In early March, while I was still dancing and attending group meditation and yoga practice, my son and his wife began isolating at home after work. He follows the news in a thorough and intelligent way, so when he told me, “I’m afraid it’s going to be really bad, Mom,” I paid attention. One week later I canceled plans to see my dad in California and stopped non-essential activities. The following week, the restaurant I own with my ex-husband in New Orleans had to close, and in another few days, I learned I would be laid off from my job at an environmental nonprofit at the end of March. 

The company I worked for is headquartered in California, so when I went to apply for unemployment, I found that I had to apply in California. Because I do not reside in California, my application was not given priority. I was not allowed to file online, but rather had to print and fill out a lengthy form and take it to Office Depot to fax. I submitted it on April 1, but have yet to receive confirmation and cannot get through by phone. That week 6.6 million Americans applied for unemployment, doubling the record of the week before, and making the previous record of 695,000 in October 1982 look like a walk in the park. 

Similarly, after moving as quickly as possible to submit a “three-day turnaround” application to the Small Business Administration for an emergency business loan for our New Orleans restaurant, we still were not able to beat the rush. We have not received $10,000 in the bank as promised or even email verification of the application.

Despite giving up my favorite activities and losing my job, business, and income for the foreseeable future, I am generally full of gratitude. Not having to work all day has allowed me to dedicate my time to other worthwhile pursuits, finding some unexpected silver linings.

Each morning I read from wonderful books like Chögyam Trungpa’s, The Sacred Path of the Warrior, and meditate, resulting in an evolution of spirit where I am beginning to understand my true place in the universe.
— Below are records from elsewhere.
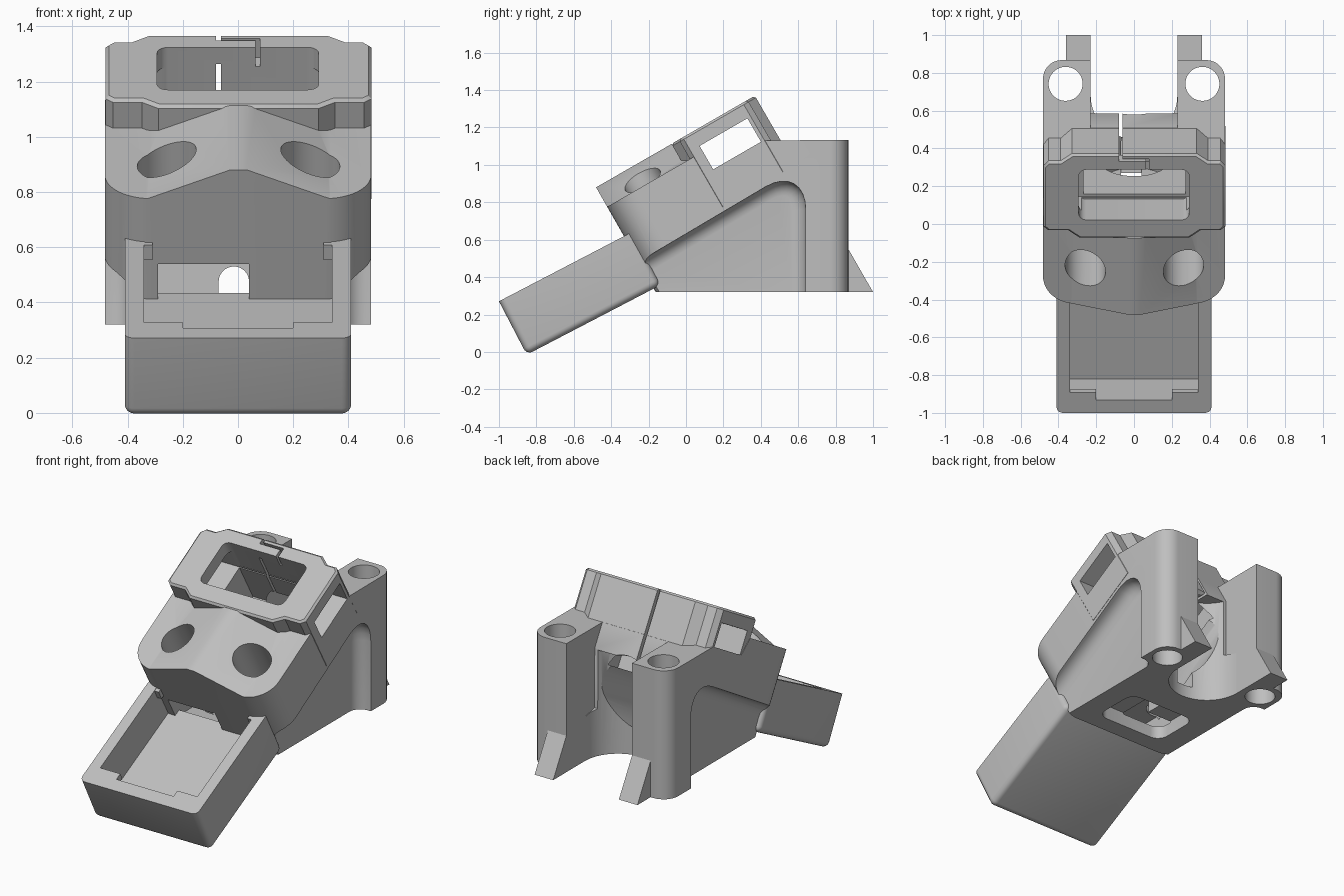
import bpy, bmesh, math
from mathutils import Matrix, Vector

if "Cube" in bpy.data.objects:
    bpy.data.objects.remove(bpy.data.objects["Cube"], do_unlink=True)

WORLD = Matrix.Identity(4)
TILT = Matrix.Translation((.002, .002, .004)) @ Matrix.Rotation(math.radians(30), 4, 'X')  # sloped head
TRAY = Matrix.Rotation(math.radians(27.5), 4, 'X')    # sloped tray

grey = bpy.data.materials.new("plain grey")
grey.use_nodes = True
color = (0.52, 0.52, 0.52, 1)
grey.diffuse_color = color
grey.node_tree.nodes["Principled BSDF"].inputs["Base Color"].default_value = color


def prism(name, pts, lo, hi, axis='x', frame=WORLD, bevels=()):
    """Extrude a 2D profile along an axis; bevels are (edge rule, width, segments)."""
    place = {'x': lambda a, b, c: (c, a, b),
             'y': lambda a, b, c: (a, c, b),
             'z': lambda a, b, c: (a, b, c)}[axis]
    bm = bmesh.new()
    ends = [[bm.verts.new(place(a, b, c)) for a, b in pts] for c in (lo, hi)]
    bm.faces.new(ends[0])
    bm.faces.new(ends[1])
    for i in range(len(pts)):
        j = (i + 1) % len(pts)
        bm.faces.new((ends[0][i], ends[0][j], ends[1][j], ends[1][i]))
    bmesh.ops.recalc_face_normals(bm, faces=bm.faces)
    for rule, width, segments in bevels:
        edges = [e for e in bm.edges if rule(e.verts[0].co, e.verts[1].co)]
        bmesh.ops.bevel(bm, geom=edges, offset=width, segments=segments,
                        profile=0.5, affect='EDGES', clamp_overlap=True)
    bm.transform(frame)
    bmesh.ops.recalc_face_normals(bm, faces=bm.faces)
    mesh = bpy.data.meshes.new(name)
    bm.to_mesh(mesh)
    bm.free()
    mesh.materials.append(grey)
    obj = bpy.data.objects.new(name, mesh)
    bpy.context.collection.objects.link(obj)
    return obj


def box(x0, x1, y0, y1, z0, z1, frame=WORLD, name="cutter", bevels=()):
    return prism(name, [(x0, y0), (x1, y0), (x1, y1), (x0, y1)], z0, z1, 'z', frame, bevels)


def rod(a, b, r, lo, hi, axis='z', frame=WORLD):
    ring = [(a + r * math.cos(t * math.pi / 24), b + r * math.sin(t * math.pi / 24))
            for t in range(48)]
    return prism("cutter", ring, lo, hi, axis, frame)


def boolean(obj, tools, operation='DIFFERENCE'):
    bpy.context.view_layer.objects.active = obj
    for tool in tools:
        mod = obj.modifiers.new("cut", 'BOOLEAN')
        mod.operation, mod.solver, mod.object = operation, 'EXACT', tool
        bpy.ops.object.modifier_apply(modifier=mod.name)
        bpy.data.objects.remove(tool, do_unlink=True)


def head(u, n):
    p = TILT @ Vector((0, u, n))
    return (p.y, p.z)


def mirrored(half):
    return half + [(-x, y) for x, y in reversed(half)]


# Main body: side profile with rounded nose corners and rear pillar corners
def nose_edge(a, b):
    ua, ub = (TILT.inverted() @ v for v in (a, b))
    return abs(a.x - b.x) < .01 and abs(ua.y - .02) < .01 and abs(ub.y - .02) < .01


def rear_edge(a, b):
    return abs(a.x - b.x) < .01 and min(a.y, b.y) > .85


foot = ((.02 - .16) / math.cos(math.radians(30)), .32)
body = prism("main_body", [foot, head(.02, 1), head(.487, .999), head(.56, .875),
                           head(.6, .77), head(.92, .77), (.868, 1.133), (.868, .32)],
             -.482, .482, bevels=[(nose_edge, .17, 12), (rear_edge, .1, 8)])

for s in (-1, 1):
    # Nose roof falls away to each side, then flattens
    roof = prism("cutter", [(s * .03, 1.0), (s * .33, .88), (s * .6, .88),
                            (s * .6, 1.3), (s * .03, 1.3)], -.2, .56, 'y', TILT)
    # Round sockets in the nose, screw holes in the pillars
    socket = rod(s * .26, .254, .107, .5, 1.2, 'z', TILT)
    screw = rod(s * .362, .742, .09, .2, 1.3)
    # Side relief with a wide round corner and soft inner edges
    relief = prism("cutter", [(-.4, .395), (.64, 1.01), (.64, .1), (-.4, .1)],
                   min(s * .385, s * .6), max(s * .385, s * .6),
                   bevels=[(lambda a, b: min(a.z, b.z) > 1, .25, 8),
                           (lambda a, b: abs(a.x) < .39 and abs(b.x) < .39, .075, 6)])
    boolean(body, [roof, socket, screw, relief])

# Holder frame on the sloped top
outline = mirrored([(.29, .485), (.35, .53), (.455, .53), (.482, .555), (.482, .925),
                    (.455, .955), (.39, .955), (.33, 1.0)])
holder = prism("holder_frame", outline, .57, 1.0, 'z', TILT,
               bevels=[(lambda a, b: a.z > .99 and b.z > .99, .012, 1)])
boolean(body, [holder], 'UNION')

# Window, cross slot, shaft below and hooked slit of the holder
upright = lambda a, b: abs(a.z - b.z) > .05
boolean(body, [
    box(-.295, .29, .6, .907, .78, 1.2, TILT, bevels=[(upright, .04, 5)]),
    box(-.7, .7, .61, .905, .77, .915, TILT),
    box(-.27, .27, .625, .9, .5, .8, TILT),
    box(-.082, -.064, .89, 1.1, .5, .93, TILT),
    box(-.082, -.064, .96, 1.1, .5, 1.2, TILT),
    box(-.082, .078, .957, .972, .92, 1.2, TILT),
    box(.062, .078, .89, .972, .92, 1.2, TILT),
])

# Rear gap with a round front, sloped bore, lower cavity and the passage to the tray
gap = prism("cutter", [head(1.001, 1.5), head(1.001, .57), (.585, .62), (.68, .6),
                       (.68, .2), (1.4, .2), (1.4, 1.9)], -.23, .23)
boolean(body, [
    gap,
    rod(0, .68, .2295, .2, .99),
    rod(0, .385, .195, .45, 1.5, 'y', TILT),
    box(-.24, .24, -.05, .27, .2, .41, bevels=[(upright, .07, 6)]),
    box(-.29, .04, -.5, .05, .4, .54),
    box(-.07, .04, -.1, .6, .4, .475),
    rod(-.015, .475, .055, -.1, .6, 'y'),
])

# Wedge hooks behind the pillars
for side, s in (("left", 1), ("right", -1)):
    prism(side + "_rear_hook", [(.835, .32), (1.0, .32), (.868, .55), (.835, .55)],
          min(s * .23, s * .36), max(s * .23, s * .36))

# Tray: rounded outside, open toward the body, with two lips at the front rim
tray = box(-.41, .41, -.762, .045, .38, .702, TRAY, "front_tray",
           bevels=[(lambda a, b: a.z < .4 or b.z < .4, .035, 5)])
boolean(tray, [box(-.34, .34, -.684, .1, .465, .9, TRAY)])
for side, s in (("left", 1), ("right", -1)):
    box(min(s * .2, s * .35), max(s * .2, s * .35), -.69, -.64, .66, .702, TRAY,
        side + "_tray_lip")
    box(min(s * .31, s * .36), max(s * .31, s * .36), -.03, .03, .64, .7, TRAY,
        side + "_tray_tab")

for obj in (body, tray):
    bpy.ops.object.select_all(action='DESELECT')
    obj.select_set(True)
    bpy.context.view_layer.objects.active = obj
    bpy.ops.object.shade_smooth_by_angle(angle=math.radians(30))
Trungpa explains, “As your world becomes more and more vast, obviously any notion of self-centered, egotistical existence becomes increasingly remote.” 

In addition to reading books from Buddhist masters, I also read the New York Times, friends’ manuscripts, and listen to novels on Audible.

I began a solitude journal that I write in periodically and include photos, mostly from walks with my 11-year old Shepherd. I started a class with journalist Cary Clack through Gemini Ink on the personal essay. I had been looking forward to meeting Cary in person as well as the other students, but the online version has its merits. 

After having to lay off our restaurant staff, I have had to pick up some of the administration, such as working with the accountants and rescheduling private events. In all of this and in seeking funding for the restaurant and strategizing with my partner on how we will restart after laying off all the staff, I’m discovering my ex-husband is not such a bad guy after all. 

I’ve been working with a career coach to define and seek appropriate work that utilizes my specific skills and years of experience in a changing world. If I can only pause and think this through with the time I have been given, I may be able to find that niche where I can be useful and productive without working myself to death. 

With no access or even money for cleaning help, seamstresses, handymen, manicurists or hair stylists, I am on my own. The house is passably clean, and I know I’ll get to those projects I’ve been meaning to take care of. I’ve done a pile of mending that was sitting there for months. The gel is almost completely off my nails and the highlights in my hair have grown out, leaving me with my natural coloring, which I’m happy to say is just fine.

I don’t remember a time where I was in such close touch with friends, acquaintances, and family members. Technology is a saving grace allowing me to chat easily with people all over the globe. There is only one thing on everyone’s mind, and I believe our collective reflection, wisdom, and intelligence will pave a higher path for our future. 

I’ve discovered it’s easier to walk “with” a friend simultaneously in our own neighborhoods while talking on the phone than it is to carry on a conversation from six feet apart. And that it’s often more satisfying to immerse myself in the nature all around me. Last night I ate dinner at the little table in my backyard, where I’ve recently planted some fruit trees, and watched fireflies flicker as dusk descended. When I’m taking pleasure in these moments that I might have taken for granted before, I’m reminded of all that I have to be grateful for, especially in times like these.

Linda Stone is an environmentalist, writer, and entrepreneur with degrees in architecture and urban planning. She was born in California, came of age in Mexico, and learned about life in New Orleans. She...